> ACTIVITY: Write out again, exactly, the lines below starting at the one with "return prism(name, [(-half, y, z)" and ending at the one with "(0.081, -0.276), (0.081, -0.318), (HALF, -0.318)]".

• • • •

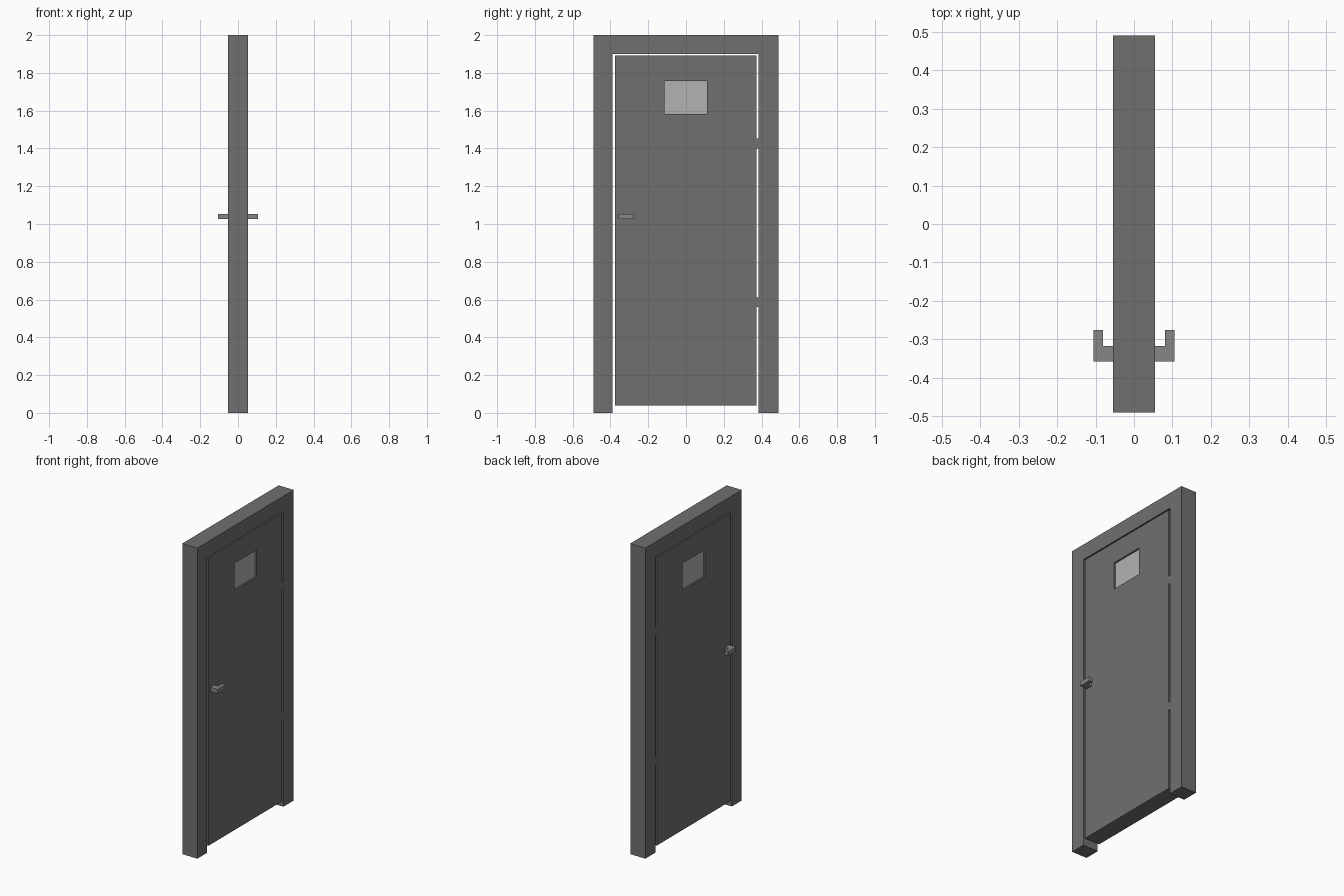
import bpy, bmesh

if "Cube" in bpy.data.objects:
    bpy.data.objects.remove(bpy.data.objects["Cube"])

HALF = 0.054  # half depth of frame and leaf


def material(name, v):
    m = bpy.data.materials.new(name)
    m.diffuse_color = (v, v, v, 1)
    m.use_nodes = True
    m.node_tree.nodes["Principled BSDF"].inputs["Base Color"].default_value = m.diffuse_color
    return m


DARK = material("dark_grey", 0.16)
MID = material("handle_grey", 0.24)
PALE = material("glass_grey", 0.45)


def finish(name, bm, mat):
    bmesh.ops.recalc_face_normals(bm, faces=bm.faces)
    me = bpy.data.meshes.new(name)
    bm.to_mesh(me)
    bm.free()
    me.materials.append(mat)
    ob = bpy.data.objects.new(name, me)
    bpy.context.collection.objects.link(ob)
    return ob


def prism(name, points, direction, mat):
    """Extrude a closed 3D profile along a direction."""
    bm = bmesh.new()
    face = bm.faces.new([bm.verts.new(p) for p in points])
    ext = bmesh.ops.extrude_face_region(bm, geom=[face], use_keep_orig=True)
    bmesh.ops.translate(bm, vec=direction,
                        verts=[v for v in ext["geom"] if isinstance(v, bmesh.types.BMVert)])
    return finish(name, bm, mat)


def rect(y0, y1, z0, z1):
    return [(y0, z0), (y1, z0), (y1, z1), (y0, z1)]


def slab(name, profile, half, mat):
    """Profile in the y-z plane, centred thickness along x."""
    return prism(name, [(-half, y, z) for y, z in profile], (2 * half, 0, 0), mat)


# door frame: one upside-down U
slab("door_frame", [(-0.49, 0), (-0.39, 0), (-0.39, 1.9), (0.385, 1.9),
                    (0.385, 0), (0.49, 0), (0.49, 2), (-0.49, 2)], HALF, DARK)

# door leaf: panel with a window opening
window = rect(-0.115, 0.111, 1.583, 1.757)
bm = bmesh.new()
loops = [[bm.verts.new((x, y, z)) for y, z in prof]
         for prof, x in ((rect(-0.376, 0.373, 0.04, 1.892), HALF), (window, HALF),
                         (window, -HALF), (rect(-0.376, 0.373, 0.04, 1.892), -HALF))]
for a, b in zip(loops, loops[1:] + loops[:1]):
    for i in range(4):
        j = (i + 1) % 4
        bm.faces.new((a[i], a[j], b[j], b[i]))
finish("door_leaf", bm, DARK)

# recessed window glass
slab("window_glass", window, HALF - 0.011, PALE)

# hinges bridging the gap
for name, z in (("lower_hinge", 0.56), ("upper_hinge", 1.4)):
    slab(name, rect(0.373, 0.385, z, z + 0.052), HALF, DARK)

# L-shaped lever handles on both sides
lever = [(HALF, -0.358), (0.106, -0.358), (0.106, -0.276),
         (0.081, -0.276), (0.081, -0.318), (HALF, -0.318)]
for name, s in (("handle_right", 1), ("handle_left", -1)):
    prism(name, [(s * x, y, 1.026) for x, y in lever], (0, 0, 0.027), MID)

• • • •

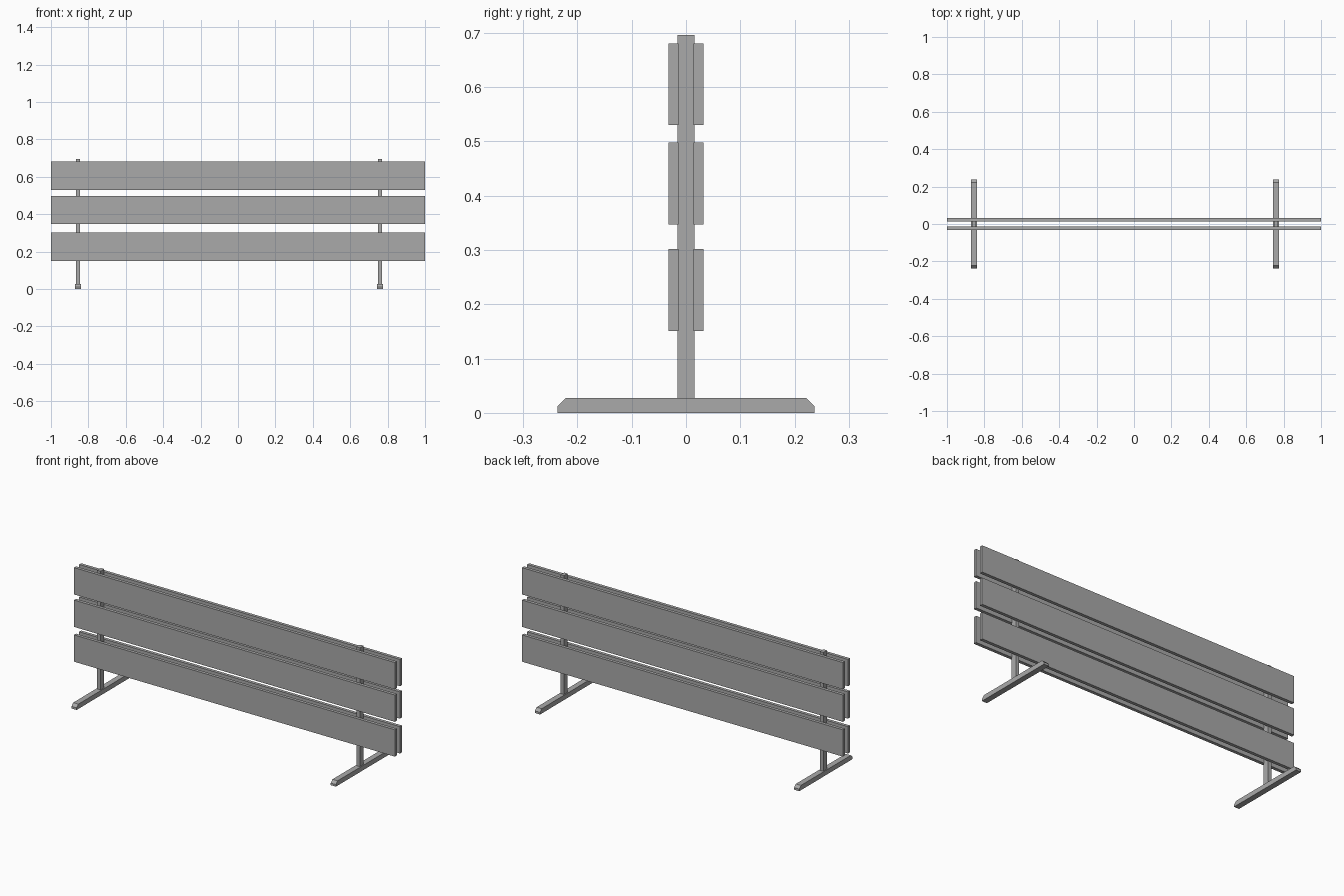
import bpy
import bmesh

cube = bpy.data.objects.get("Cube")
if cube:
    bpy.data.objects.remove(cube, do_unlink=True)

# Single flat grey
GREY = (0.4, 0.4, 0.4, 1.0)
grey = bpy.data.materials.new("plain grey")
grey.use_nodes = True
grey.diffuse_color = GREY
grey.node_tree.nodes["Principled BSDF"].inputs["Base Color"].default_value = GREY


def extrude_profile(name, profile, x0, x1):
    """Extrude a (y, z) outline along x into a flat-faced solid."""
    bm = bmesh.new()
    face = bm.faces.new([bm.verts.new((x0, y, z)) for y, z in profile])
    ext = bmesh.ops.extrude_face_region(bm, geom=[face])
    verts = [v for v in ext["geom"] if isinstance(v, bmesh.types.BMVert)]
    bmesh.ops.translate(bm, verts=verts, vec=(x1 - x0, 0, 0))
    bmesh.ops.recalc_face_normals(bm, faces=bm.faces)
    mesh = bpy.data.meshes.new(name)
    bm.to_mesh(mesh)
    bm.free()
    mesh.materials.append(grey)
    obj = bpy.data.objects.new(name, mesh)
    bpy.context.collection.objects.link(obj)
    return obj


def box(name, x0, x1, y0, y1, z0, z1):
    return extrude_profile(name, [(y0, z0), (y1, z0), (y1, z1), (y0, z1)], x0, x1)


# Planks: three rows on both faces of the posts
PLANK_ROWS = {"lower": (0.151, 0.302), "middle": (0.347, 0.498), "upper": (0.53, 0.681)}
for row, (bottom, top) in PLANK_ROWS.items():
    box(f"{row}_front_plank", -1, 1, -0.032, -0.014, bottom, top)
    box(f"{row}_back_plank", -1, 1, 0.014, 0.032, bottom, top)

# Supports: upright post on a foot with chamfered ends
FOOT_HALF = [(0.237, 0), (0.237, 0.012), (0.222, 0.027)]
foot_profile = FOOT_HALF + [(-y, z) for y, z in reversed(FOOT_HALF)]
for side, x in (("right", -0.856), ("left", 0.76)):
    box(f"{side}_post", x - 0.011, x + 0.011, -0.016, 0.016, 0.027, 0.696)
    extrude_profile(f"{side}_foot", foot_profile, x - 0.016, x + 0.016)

• • • •

> RESPONSE TO THE EXERCISE:
    return prism(name, [(-half, y, z) for y, z in profile], (2 * half, 0, 0), mat)


# door frame: one upside-down U
slab("door_frame", [(-0.49, 0), (-0.39, 0), (-0.39, 1.9), (0.385, 1.9),
                    (0.385, 0), (0.49, 0), (0.49, 2), (-0.49, 2)], HALF, DARK)

# door leaf: panel with a window opening
window = rect(-0.115, 0.111, 1.583, 1.757)
bm = bmesh.new()
loops = [[bm.verts.new((x, y, z)) for y, z in prof]
         for prof, x in ((rect(-0.376, 0.373, 0.04, 1.892), HALF), (window, HALF),
                         (window, -HALF), (rect(-0.376, 0.373, 0.04, 1.892), -HALF))]
for a, b in zip(loops, loops[1:] + loops[:1]):
    for i in range(4):
        j = (i + 1) % 4
        bm.faces.new((a[i], a[j], b[j], b[i]))
finish("door_leaf", bm, DARK)

# recessed window glass
slab("window_glass", window, HALF - 0.011, PALE)

# hinges bridging the gap
for name, z in (("lower_hinge", 0.56), ("upper_hinge", 1.4)):
    slab(name, rect(0.373, 0.385, z, z + 0.052), HALF, DARK)

# L-shaped lever handles on both sides
lever = [(HALF, -0.358), (0.106, -0.358), (0.106, -0.276),
         (0.081, -0.276), (0.081, -0.318), (HALF, -0.318)]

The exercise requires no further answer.